The Beautifulpeople controversy arose when, having gained a few festive pounds, five thousand members were kicked off the social network. The mild palaver, of course, resulted in a flood of profile entries sent in high spirits, my favourite of which was someone operating under the pseudonym ‘Les Dennis’, with a picture of Leonardo Dicaprio cerca 1997.
The unbeautiful masses were greeted with horror and revolt by the original beatific members. In a banner on the site onto which people can post their beautiful thoughts, one Danish member pleaded, “Why won’t these people leave us alone.” Though an invitation to the inner circle requires members to vote on the profile pictures you submit, the prospective beauties are privy to the scores they’re being given. My scores for my (heavily photoshopped) offerings averaged 4.827/10.

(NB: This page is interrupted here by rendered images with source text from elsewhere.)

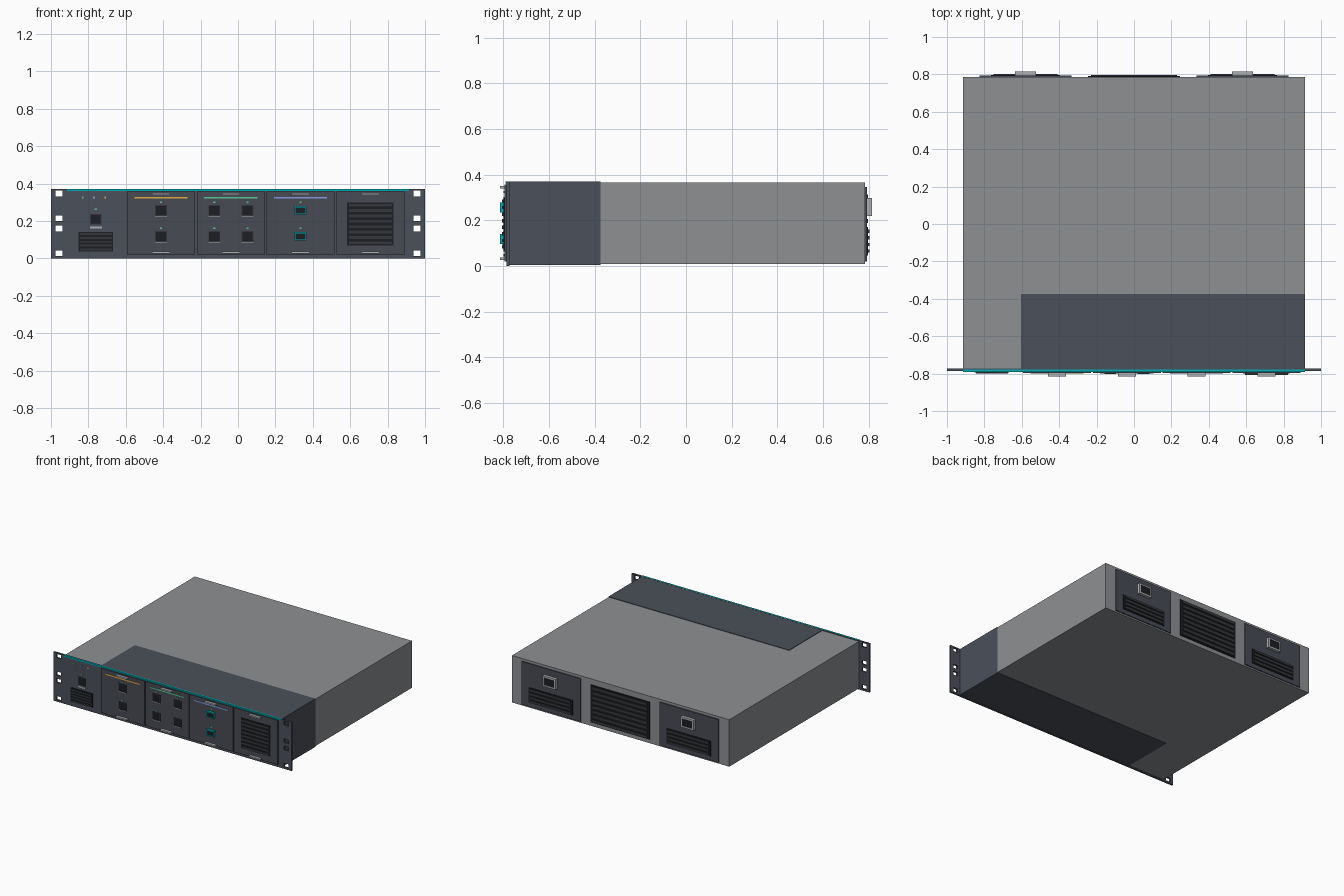
import bpy, bmesh
from mathutils import Matrix, Vector

if "Cube" in bpy.data.objects:
    bpy.data.objects.remove(bpy.data.objects["Cube"])


def material(name, r, g, b):
    m = bpy.data.materials.new(name)
    m.diffuse_color = (r, g, b, 1)
    m.use_nodes = True
    m.node_tree.nodes["Principled BSDF"].inputs["Base Color"].default_value = m.diffuse_color
    return m


SHELL = material("shell_grey", 0.27, 0.28, 0.29)
PANEL = material("panel_slate", 0.07, 0.08, 0.10)
PLATE = material("plate_slate", 0.065, 0.07, 0.09)
DARK = material("dark", 0.012, 0.013, 0.016)
SLAT = material("slat", 0.035, 0.037, 0.042)
METAL = material("metal", 0.42, 0.43, 0.44)
TEAL = material("teal", 0.0, 0.42, 0.45)
ORANGE = material("orange", 0.75, 0.42, 0.06)
GREEN = material("green", 0.10, 0.55, 0.28)
BLUE = material("blue", 0.25, 0.32, 0.75)


def boxes(name, items, mat):
    """One object from (x, y, z, width, depth, height) boxes."""
    bm = bmesh.new()
    for x, y, z, w, d, h in items:
        mtx = Matrix.Translation((x, y, z)) @ Matrix.Diagonal((w, d, h, 1))
        bmesh.ops.create_cube(bm, size=1, matrix=mtx)
    me = bpy.data.meshes.new(name)
    bm.to_mesh(me)
    bm.free()
    if mat:
        me.materials.append(mat)
    ob = bpy.data.objects.new(name, me)
    bpy.context.collection.objects.link(ob)
    return ob


def face_box(x, z, w, h, side, near, far):
    """Box on the front (side -1) or rear (side 1) between two depths."""
    return (x, side * (near + far) / 2, z, w, far - near, h)


def vent(name, x, z, w, h, n, side, near, top):
    boxes(name + "_backing", [face_box(x, z, w, h, side, near, top - 0.006)], DARK)
    step = h / n
    boxes(name + "_slats", [face_box(x, z - h / 2 + step * (i + 0.5), w * 0.93, step * 0.5,
                                     side, near, top) for i in range(n)], SLAT)


def frame(name, x, z, w, h, t, side, near, far, mat, inner=DARK):
    """Rectangular socket: four rim bars around a sunken dark floor."""
    bars = [face_box(x, z + s * (h - t) / 2, w, t, side, near, far) for s in (-1, 1)]
    bars += [face_box(x + s * (w - t) / 2, z, t, h - 2 * t, side, near, far) for s in (-1, 1)]
    boxes(name + "_rim", bars, mat)
    boxes(name + "_opening", [face_box(x, z, w - 2 * t, h - 2 * t, side, near,
                                       far - 0.003)], inner)


# Chassis and the dark sleeve around the module bay
boxes("chassis", [(0, 0.003, 0.187, 1.826, 1.564, 0.357)], SHELL)
boxes("module_bay", [(0.155, -0.58, 0.187, 1.519, 0.41, 0.365)], PANEL)

# Front panel with rack mounting holes in both ears
panel = boxes("front_panel", [(0, -0.780, 0.185, 2.0, 0.014, 0.37)], PANEL)
cutter = boxes("ear_hole_cutter", [(s * 0.957, -0.78, z, 0.038, 0.1, 0.030)
               for s in (-1, 1) for z in (0.347, 0.214, 0.160, 0.028)], None)
cutter.hide_render = True
mod = panel.modifiers.new("holes", 'BOOLEAN')
mod.object = cutter
mod.solver = 'EXACT'
bpy.context.view_layer.objects.active = panel
bpy.ops.object.modifier_apply(modifier=mod.name)
bpy.data.objects.remove(cutter)

# Teal strip along the top edge
boxes("accent_strip", [(0, -0.785, 0.3655, 1.83, 0.012, 0.010)], TEAL)

# Control section on the left
for x, mat in ((-0.83, GREEN), (-0.77, BLUE), (-0.71, ORANGE)):
    boxes("status_light", [face_box(x, 0.326, 0.010, 0.010, -1, 0.785, 0.790)], mat)
frame("control_port", -0.76, 0.210, 0.062, 0.056, 0.005, -1, 0.785, 0.794, SLAT)
boxes("control_port_light", [face_box(-0.76, 0.262, 0.012, 0.008, -1, 0.785, 0.790)], GREEN)
boxes("control_label", [face_box(-0.76, 0.166, 0.065, 0.011, -1, 0.785, 0.791)], METAL)
vent("control_vent", -0.76, 0.089, 0.185, 0.104, 5, -1, 0.785, 0.799)

# Four plug-in modules
ROWS = (0.257, 0.118)
modules = [(-0.412, ORANGE, (0,)), (-0.038, GREEN, (-0.089, 0.089)),
           (0.334, BLUE, (0,)), (0.708, None, ())]
for i, (cx, stripe, columns) in enumerate(modules):
    tag = f"module_{i + 1}"
    boxes(tag + "_plate", [face_box(cx, 0.189, 0.365, 0.338, -1, 0.78, 0.796)], PLATE)
    boxes(tag + "_handles", [face_box(cx, z, 0.095, 0.011, -1, 0.79, 0.816)
                             for z in (0.344, 0.031)], METAL)
    if stripe:
        boxes(tag + "_stripe", [face_box(cx, 0.324, 0.285, 0.009, -1, 0.79, 0.799)], stripe)
    for dx in columns:
        for z in ROWS:
            teal = i == 2
            frame(tag + "_port", cx + dx, z, 0.064, 0.044 if teal else 0.058,
                  0.006 if teal else 0.005, -1, 0.79, 0.814 if teal else 0.803,
                  TEAL if teal else SLAT)
            boxes(tag + "_port_light", [face_box(cx + dx, z + 0.042, 0.012, 0.008, -1,
                                                 0.79, 0.799)], GREEN)
            # Pale lip under the plain ports
            if not teal:
                boxes(tag + "_port_lip", [face_box(cx + dx, z - 0.030, 0.064, 0.004, -1,
                                                   0.79, 0.803)], METAL)
vent("fan_module_vent", 0.708, 0.184, 0.248, 0.230, 8, -1, 0.79, 0.806)

# Rear: two power supplies with inlets and vents
for s, tag in ((-1, "left"), (1, "right")):
    x = s * 0.58
    boxes(tag + "_power_plate", [face_box(x, 0.183, 0.494, 0.327, 1, 0.78, 0.793)], PLATE)
    frame(tag + "_power_inlet", x, 0.258, 0.110, 0.080, 0.012, 1, 0.788, 0.815, METAL)
    vent(tag + "_power_vent", x, 0.109, 0.370, 0.115, 4, 1, 0.788, 0.803)

# Rear: central exhaust
vent("rear_exhaust", 0, 0.180, 0.494, 0.285, 8, 1, 0.78, 0.797)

But, as every writer is bound to ask in such a column, what is a beautiful person? Doubtless, to the left we find such a specimen. In York, though, our visions of beauty are necessarily hazy and clouded. This distortion has led to a substantial and abrasive crowd of third-years being labelled York’s ‘beautiful people’. A friend of mine in particular is wholly obsessed with their destructively tedious banter and their knowingly dishevelled clobber. So great is this obsession that they feel urged, each time they come across a beautiful person, to commit the occasion to a photograph multiple times. The expression on his face is one of unabashed joy. And the beautiful ones? The beautiful ones look so bored. Such is their pain.